Exercise goal
For each line of the data below, copy it if it holds the word "from".

Given data
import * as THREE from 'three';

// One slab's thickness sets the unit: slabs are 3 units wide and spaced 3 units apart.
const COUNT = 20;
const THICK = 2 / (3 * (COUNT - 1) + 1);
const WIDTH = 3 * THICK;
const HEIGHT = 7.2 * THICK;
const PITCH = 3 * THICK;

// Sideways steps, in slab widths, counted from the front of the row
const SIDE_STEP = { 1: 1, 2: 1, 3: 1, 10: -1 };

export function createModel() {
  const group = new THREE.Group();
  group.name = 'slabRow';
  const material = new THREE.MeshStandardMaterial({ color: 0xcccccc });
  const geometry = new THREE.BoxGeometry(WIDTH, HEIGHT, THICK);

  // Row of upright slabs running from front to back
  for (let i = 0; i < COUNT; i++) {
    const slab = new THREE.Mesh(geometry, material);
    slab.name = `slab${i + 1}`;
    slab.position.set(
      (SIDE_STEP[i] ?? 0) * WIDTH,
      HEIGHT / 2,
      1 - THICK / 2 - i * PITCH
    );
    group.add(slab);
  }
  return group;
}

Answer to this task
import * as THREE from 'three';
// Sideways steps, in slab widths, counted from the front of the row
  // Row of upright slabs running from front to back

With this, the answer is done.